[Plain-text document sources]
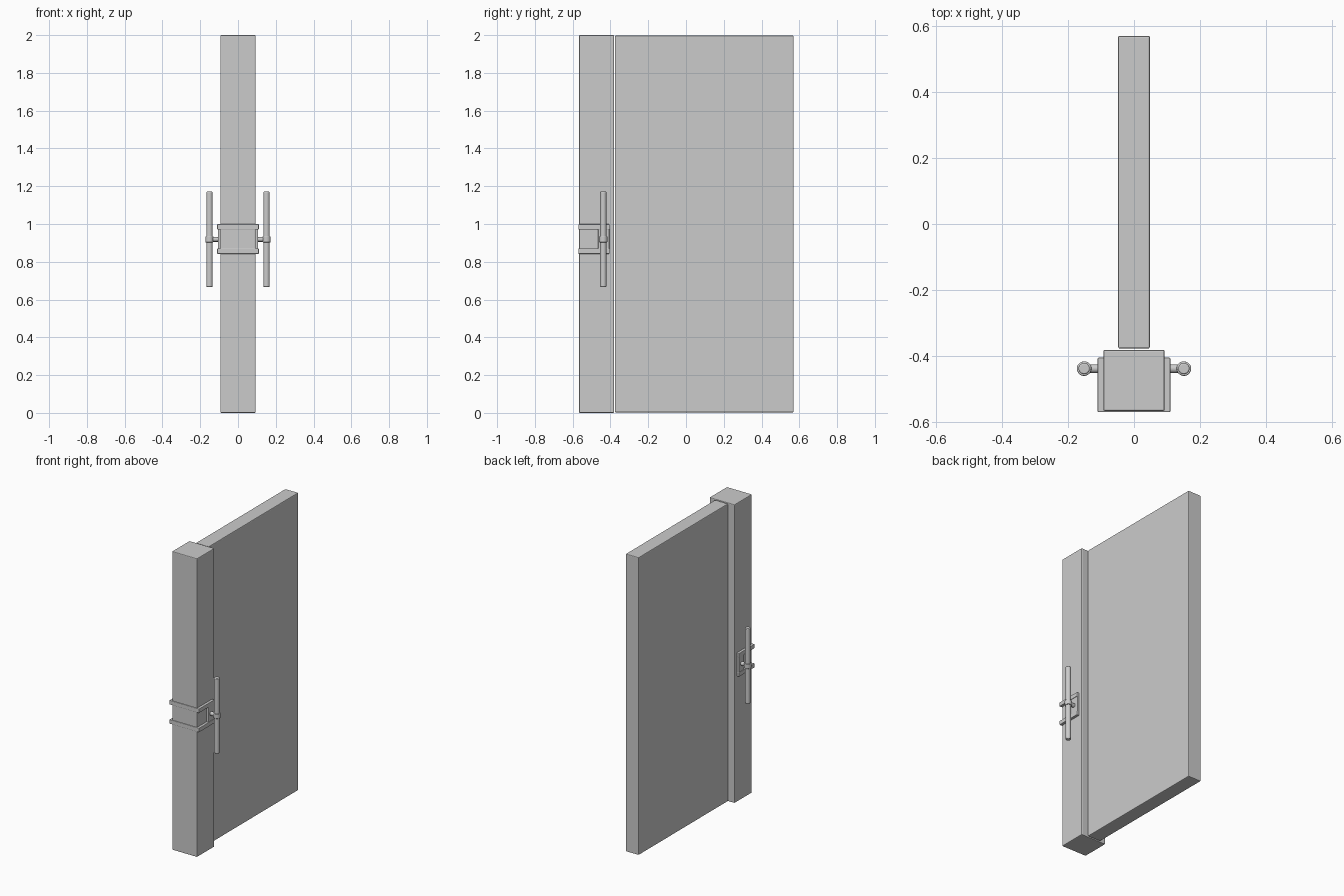
import bpy
from mathutils import Vector

if "Cube" in bpy.data.objects:
    bpy.data.objects.remove(bpy.data.objects["Cube"])


def finish(ob, name, bevel=0.0):
    ob.name = name
    if bevel:
        m = ob.modifiers.new("edge_bevel", 'BEVEL')
        m.width = bevel
        m.segments = 2
        m.limit_method = 'ANGLE'
        m.angle_limit = 0.7
    return ob


def box(name, lo, hi, bevel=0.0):
    lo, hi = Vector(lo), Vector(hi)
    bpy.ops.mesh.primitive_cube_add(size=1, location=(lo + hi) / 2)
    ob = bpy.context.object
    ob.scale = hi - lo
    bpy.ops.object.transform_apply(location=False, rotation=False, scale=True)
    return finish(ob, name, bevel)


def rod(name, a, b, r, bevel=0.0):
    a, b = Vector(a), Vector(b)
    d = b - a
    bpy.ops.mesh.primitive_cylinder_add(
        vertices=32, radius=r, depth=d.length, location=(a + b) / 2,
        rotation=d.to_track_quat('Z', 'Y').to_euler())
    bpy.ops.object.shade_smooth_by_angle()
    return finish(bpy.context.object, name, bevel)


# door leaf and the thicker post at its front edge
box("door_panel", (-0.048, -0.377, 0.003), (0.048, 0.57, 1.997), 0.005)
box("door_post", (-0.093, -0.566, 0), (0.093, -0.381, 2), 0.005)

HY, HZ = -0.438, 0.919  # handle axis

# two bands wrapping around the front of the post
for label, z in (("lower", 0.842), ("upper", 0.971)):
    z2 = z + 0.028
    box(label + "_band_front", (-0.11, -0.57, z), (0.11, -0.555, z2), 0.003)
    for side, s in (("left", -1), ("right", 1)):
        x1, x2 = sorted((s * 0.09, s * 0.11))
        box(f"{label}_band_{side}", (x1, -0.57, z), (x2, -0.405, z2), 0.003)

# handle assembly on both faces
for side, s in (("left", -1), ("right", 1)):
    hx = s * 0.151
    x1, x2 = sorted((s * 0.09, s * 0.107))
    box(f"{side}_handle_plate", (x1, -0.465, 0.845), (x2, -0.406, 0.996), 0.003)
    rod(f"{side}_handle_stem", (s * 0.1, HY, HZ), (hx, HY, HZ), 0.013)
    rod(f"{side}_handle_collar", (hx, HY, HZ - 0.016), (hx, HY, HZ + 0.016), 0.022, 0.003)
    rod(f"{side}_handle_bar", (hx, HY, 0.667), (hx, HY, 1.171), 0.017, 0.004)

§ The problem: The copy must match each record exactly, apart from the images, which stay out.

§ Exercise result:
import bpy
from mathutils import Vector

if "Cube" in bpy.data.objects:
    bpy.data.objects.remove(bpy.data.objects["Cube"])


def finish(ob, name, bevel=0.0):
    ob.name = name
    if bevel:
        m = ob.modifiers.new("edge_bevel", 'BEVEL')
        m.width = bevel
        m.segments = 2
        m.limit_method = 'ANGLE'
        m.angle_limit = 0.7
    return ob


def box(name, lo, hi, bevel=0.0):
    lo, hi = Vector(lo), Vector(hi)
    bpy.ops.mesh.primitive_cube_add(size=1, location=(lo + hi) / 2)
    ob = bpy.context.object
    ob.scale = hi - lo
    bpy.ops.object.transform_apply(location=False, rotation=False, scale=True)
    return finish(ob, name, bevel)


def rod(name, a, b, r, bevel=0.0):
    a, b = Vector(a), Vector(b)
    d = b - a
    bpy.ops.mesh.primitive_cylinder_add(
        vertices=32, radius=r, depth=d.length, location=(a + b) / 2,
        rotation=d.to_track_quat('Z', 'Y').to_euler())
    bpy.ops.object.shade_smooth_by_angle()
    return finish(bpy.context.object, name, bevel)


# door leaf and the thicker post at its front edge
box("door_panel", (-0.048, -0.377, 0.003), (0.048, 0.57, 1.997), 0.005)
box("door_post", (-0.093, -0.566, 0), (0.093, -0.381, 2), 0.005)

HY, HZ = -0.438, 0.919  # handle axis

# two bands wrapping around the front of the post
for label, z in (("lower", 0.842), ("upper", 0.971)):
    z2 = z + 0.028
    box(label + "_band_front", (-0.11, -0.57, z), (0.11, -0.555, z2), 0.003)
    for side, s in (("left", -1), ("right", 1)):
        x1, x2 = sorted((s * 0.09, s * 0.11))
        box(f"{label}_band_{side}", (x1, -0.57, z), (x2, -0.405, z2), 0.003)

# handle assembly on both faces
for side, s in (("left", -1), ("right", 1)):
    hx = s * 0.151
    x1, x2 = sorted((s * 0.09, s * 0.107))
    box(f"{side}_handle_plate", (x1, -0.465, 0.845), (x2, -0.406, 0.996), 0.003)
    rod(f"{side}_handle_stem", (s * 0.1, HY, HZ), (hx, HY, HZ), 0.013)
    rod(f"{side}_handle_collar", (hx, HY, HZ - 0.016), (hx, HY, HZ + 0.016), 0.022, 0.003)
    rod(f"{side}_handle_bar", (hx, HY, 0.667), (hx, HY, 1.171), 0.017, 0.004)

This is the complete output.